Libertarian Jefferson was, but not a “pure” one, either compared to the Thomas Paines and Patrick Henrys of his day, or, of course, to the thinkers of today’s renewed and refined libertarian cause. In his administrations, Mr. Jefferson reduced government expenditure and taxes of all kinds, eliminated the military projects commenced by the Adams administration, and ended pomp and expensive governmental ceremony. But he bought the Louisianna Territory with eyes open to the unconstitionality of his act, imposed (with Congress) the dreadful Embargo upon this country, and wrote to his Secretary of the Treasury in 1808, “The appointment of a woman to office is an innovation for which the public is not prepared, nor am I.”

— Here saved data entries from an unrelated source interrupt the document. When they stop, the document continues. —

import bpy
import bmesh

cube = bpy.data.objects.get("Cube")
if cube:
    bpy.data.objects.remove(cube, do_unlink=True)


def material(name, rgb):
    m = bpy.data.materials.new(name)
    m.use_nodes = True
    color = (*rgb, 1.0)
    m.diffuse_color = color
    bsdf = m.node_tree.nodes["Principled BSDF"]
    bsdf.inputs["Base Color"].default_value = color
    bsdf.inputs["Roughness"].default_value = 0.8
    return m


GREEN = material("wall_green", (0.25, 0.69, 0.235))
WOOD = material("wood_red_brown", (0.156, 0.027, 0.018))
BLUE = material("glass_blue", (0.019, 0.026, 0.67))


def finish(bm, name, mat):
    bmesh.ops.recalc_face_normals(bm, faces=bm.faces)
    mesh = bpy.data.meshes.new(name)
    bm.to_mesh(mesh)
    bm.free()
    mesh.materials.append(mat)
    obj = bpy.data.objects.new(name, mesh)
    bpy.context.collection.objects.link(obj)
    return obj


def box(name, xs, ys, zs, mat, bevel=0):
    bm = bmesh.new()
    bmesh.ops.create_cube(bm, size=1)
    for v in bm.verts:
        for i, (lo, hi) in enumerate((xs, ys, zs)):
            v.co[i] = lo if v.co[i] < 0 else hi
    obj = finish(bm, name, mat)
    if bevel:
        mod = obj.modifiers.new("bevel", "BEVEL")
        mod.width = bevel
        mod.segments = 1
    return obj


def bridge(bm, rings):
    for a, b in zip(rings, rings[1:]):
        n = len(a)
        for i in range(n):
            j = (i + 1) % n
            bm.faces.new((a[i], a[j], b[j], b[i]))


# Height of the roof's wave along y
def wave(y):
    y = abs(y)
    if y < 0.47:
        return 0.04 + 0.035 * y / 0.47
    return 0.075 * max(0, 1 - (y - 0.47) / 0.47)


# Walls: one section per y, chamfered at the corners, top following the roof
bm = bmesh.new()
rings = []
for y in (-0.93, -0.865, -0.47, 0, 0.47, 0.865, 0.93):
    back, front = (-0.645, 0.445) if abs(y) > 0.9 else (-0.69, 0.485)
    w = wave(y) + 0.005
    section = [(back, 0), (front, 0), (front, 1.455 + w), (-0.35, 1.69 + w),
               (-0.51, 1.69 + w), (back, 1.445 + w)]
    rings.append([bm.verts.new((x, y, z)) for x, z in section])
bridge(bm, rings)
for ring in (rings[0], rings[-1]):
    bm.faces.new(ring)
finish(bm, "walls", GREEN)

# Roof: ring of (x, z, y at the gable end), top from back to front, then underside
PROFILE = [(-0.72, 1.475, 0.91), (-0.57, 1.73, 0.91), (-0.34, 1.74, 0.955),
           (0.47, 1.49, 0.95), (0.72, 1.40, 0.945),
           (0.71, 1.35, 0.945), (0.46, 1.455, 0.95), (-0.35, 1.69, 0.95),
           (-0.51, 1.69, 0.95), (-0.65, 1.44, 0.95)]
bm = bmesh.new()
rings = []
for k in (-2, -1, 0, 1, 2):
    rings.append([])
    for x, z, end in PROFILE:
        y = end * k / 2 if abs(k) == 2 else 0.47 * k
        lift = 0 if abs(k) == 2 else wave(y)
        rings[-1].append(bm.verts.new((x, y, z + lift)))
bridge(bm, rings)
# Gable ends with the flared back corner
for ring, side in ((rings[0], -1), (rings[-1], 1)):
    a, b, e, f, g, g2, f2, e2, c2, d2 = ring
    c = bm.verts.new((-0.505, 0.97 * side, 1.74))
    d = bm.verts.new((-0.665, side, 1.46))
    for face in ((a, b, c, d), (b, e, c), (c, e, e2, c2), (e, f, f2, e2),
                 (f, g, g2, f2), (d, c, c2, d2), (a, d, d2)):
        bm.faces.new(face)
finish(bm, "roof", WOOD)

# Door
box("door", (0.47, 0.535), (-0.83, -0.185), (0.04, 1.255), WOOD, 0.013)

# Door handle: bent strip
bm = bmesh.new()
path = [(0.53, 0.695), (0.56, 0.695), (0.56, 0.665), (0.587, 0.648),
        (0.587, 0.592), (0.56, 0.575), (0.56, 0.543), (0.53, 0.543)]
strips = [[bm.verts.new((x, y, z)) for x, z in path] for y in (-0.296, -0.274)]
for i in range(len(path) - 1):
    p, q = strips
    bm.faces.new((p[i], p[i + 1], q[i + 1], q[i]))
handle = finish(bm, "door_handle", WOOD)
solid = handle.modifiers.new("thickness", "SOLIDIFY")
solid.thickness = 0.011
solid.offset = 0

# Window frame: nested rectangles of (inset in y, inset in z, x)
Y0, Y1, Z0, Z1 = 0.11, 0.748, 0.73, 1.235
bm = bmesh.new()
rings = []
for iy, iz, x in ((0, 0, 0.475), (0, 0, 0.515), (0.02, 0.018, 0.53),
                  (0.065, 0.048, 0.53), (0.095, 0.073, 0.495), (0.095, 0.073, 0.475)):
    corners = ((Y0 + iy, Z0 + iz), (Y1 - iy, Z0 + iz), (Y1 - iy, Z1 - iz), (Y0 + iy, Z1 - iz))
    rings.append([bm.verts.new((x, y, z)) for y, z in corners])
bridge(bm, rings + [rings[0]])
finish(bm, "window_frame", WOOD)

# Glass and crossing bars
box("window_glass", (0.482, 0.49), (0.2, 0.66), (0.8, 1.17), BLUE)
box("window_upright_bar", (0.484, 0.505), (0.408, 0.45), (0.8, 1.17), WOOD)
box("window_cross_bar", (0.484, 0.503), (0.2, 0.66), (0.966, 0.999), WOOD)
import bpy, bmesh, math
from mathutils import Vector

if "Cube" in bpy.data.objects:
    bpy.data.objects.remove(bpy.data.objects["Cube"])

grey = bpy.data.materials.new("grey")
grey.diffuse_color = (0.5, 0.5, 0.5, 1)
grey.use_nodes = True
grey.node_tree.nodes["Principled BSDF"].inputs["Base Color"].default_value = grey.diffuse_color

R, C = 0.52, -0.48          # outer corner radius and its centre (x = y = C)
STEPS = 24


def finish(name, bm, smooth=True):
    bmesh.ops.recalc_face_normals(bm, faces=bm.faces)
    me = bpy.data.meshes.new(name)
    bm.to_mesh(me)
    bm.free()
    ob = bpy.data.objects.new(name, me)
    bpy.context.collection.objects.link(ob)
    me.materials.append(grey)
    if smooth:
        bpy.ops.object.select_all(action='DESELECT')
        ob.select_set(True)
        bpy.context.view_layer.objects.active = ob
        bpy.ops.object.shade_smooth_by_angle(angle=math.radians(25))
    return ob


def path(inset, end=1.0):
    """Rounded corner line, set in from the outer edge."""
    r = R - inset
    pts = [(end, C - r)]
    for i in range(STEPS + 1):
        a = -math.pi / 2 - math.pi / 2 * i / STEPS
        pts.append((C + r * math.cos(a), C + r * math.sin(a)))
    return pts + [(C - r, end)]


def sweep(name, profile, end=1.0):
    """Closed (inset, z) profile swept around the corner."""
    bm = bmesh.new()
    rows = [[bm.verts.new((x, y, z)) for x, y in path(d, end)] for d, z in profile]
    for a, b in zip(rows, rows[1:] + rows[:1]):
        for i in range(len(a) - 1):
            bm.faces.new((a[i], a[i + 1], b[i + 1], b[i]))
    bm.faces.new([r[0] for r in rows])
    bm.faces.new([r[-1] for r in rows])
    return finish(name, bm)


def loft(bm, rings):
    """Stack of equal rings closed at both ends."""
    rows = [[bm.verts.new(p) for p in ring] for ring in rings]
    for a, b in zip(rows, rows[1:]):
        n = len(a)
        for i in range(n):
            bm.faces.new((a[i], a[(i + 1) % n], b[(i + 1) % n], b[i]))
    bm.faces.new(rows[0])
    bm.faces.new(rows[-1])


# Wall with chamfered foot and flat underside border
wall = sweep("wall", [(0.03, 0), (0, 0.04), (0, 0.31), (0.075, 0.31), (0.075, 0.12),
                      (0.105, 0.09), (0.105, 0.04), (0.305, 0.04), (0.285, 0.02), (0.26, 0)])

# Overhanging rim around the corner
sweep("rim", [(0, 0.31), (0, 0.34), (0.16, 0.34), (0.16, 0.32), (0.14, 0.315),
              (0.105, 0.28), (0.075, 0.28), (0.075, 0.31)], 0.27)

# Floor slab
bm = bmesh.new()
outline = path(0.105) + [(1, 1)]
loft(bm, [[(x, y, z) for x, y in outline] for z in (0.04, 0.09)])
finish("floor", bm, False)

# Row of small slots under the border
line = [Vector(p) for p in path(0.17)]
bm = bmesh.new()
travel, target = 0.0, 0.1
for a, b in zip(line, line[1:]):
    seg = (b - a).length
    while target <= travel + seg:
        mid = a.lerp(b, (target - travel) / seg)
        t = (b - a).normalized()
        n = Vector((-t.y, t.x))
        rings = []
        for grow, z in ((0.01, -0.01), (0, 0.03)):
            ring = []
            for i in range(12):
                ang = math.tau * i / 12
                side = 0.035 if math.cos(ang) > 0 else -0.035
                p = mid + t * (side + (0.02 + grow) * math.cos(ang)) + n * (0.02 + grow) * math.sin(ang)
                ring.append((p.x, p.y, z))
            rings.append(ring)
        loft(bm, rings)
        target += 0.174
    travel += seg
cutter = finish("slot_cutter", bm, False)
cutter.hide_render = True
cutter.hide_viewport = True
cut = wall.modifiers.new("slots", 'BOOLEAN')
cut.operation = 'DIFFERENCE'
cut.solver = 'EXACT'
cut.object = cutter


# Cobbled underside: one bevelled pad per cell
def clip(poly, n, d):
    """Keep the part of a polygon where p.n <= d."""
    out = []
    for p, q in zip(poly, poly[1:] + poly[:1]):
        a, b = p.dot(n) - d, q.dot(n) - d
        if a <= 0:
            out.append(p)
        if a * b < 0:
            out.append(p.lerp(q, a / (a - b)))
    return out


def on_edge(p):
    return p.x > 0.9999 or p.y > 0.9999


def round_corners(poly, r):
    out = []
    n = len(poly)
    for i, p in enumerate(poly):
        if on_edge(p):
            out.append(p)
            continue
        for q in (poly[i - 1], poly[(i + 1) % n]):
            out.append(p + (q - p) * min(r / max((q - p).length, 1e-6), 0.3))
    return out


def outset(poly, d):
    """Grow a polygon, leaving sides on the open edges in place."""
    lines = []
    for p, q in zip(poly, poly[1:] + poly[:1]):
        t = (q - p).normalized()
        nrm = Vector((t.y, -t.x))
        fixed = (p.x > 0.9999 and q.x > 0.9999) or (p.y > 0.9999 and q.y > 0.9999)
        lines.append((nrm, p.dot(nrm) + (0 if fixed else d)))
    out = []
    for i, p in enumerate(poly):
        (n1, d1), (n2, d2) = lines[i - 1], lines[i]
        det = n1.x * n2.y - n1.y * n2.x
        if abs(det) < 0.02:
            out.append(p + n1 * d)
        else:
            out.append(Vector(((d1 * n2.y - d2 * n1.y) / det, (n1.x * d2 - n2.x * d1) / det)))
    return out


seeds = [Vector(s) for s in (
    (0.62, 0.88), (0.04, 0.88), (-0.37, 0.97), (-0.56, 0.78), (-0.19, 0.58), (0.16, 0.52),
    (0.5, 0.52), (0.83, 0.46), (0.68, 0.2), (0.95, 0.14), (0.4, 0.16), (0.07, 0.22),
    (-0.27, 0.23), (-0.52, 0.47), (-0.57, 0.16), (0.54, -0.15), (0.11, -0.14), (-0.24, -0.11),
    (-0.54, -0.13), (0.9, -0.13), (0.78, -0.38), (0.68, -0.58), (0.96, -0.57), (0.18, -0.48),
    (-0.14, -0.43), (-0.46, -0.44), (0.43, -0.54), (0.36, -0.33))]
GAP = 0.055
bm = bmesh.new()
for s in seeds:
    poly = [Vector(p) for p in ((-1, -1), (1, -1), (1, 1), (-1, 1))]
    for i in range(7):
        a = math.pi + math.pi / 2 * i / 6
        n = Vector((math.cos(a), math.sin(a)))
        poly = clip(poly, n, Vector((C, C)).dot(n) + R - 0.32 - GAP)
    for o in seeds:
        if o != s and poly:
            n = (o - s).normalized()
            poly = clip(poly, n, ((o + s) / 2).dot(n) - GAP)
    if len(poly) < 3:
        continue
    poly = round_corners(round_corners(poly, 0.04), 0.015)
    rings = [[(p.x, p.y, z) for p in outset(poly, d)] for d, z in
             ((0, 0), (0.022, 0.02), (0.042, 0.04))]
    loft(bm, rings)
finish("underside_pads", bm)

At last in 1809 Mr. Jefferson was free. He went to Monticello, and quite literally stayed home the rest of his life— seventeen years. He was by nature a private person. “Hide thy life, said Epicurus; and no one ever succeeded better than Thomas Jefferson at hiding his inner springs of sentiment.” So Nock; but Jefferson loved his scientific pursuits, visits from the great of the world, his correspondence that went to the limits of the Western world, and the University of Virginia, whose creation was the major occupation of his last years.

But best of all Jefferson loved his surviving daughter, his grandchildren, and the incomparable Monticello. Jefferson had had only one real tragedy in his life: the loss of his wife. It is a happy thought for any admirer of his great contributions that his far‐​away friends spared Mr. Jefferson a second tragedy in the closing months of his life.

Nock’s book is also a reissue, in paper, at a price of $2.95. It’s a steal! But it is not a biography; it is best read with a prior nodding acquaintance with the history of America between 1760 and 1820. Professor Peterson of Brandeis wrote a sound and accurate introduction to the new edition, yet hardly in the slightest what I in his place should have written. Nock is that rich. Reviewed by Roger Lea MacBride / History‐​Biography / Jefferson / LR Price $2.95 / Story / LR Price $15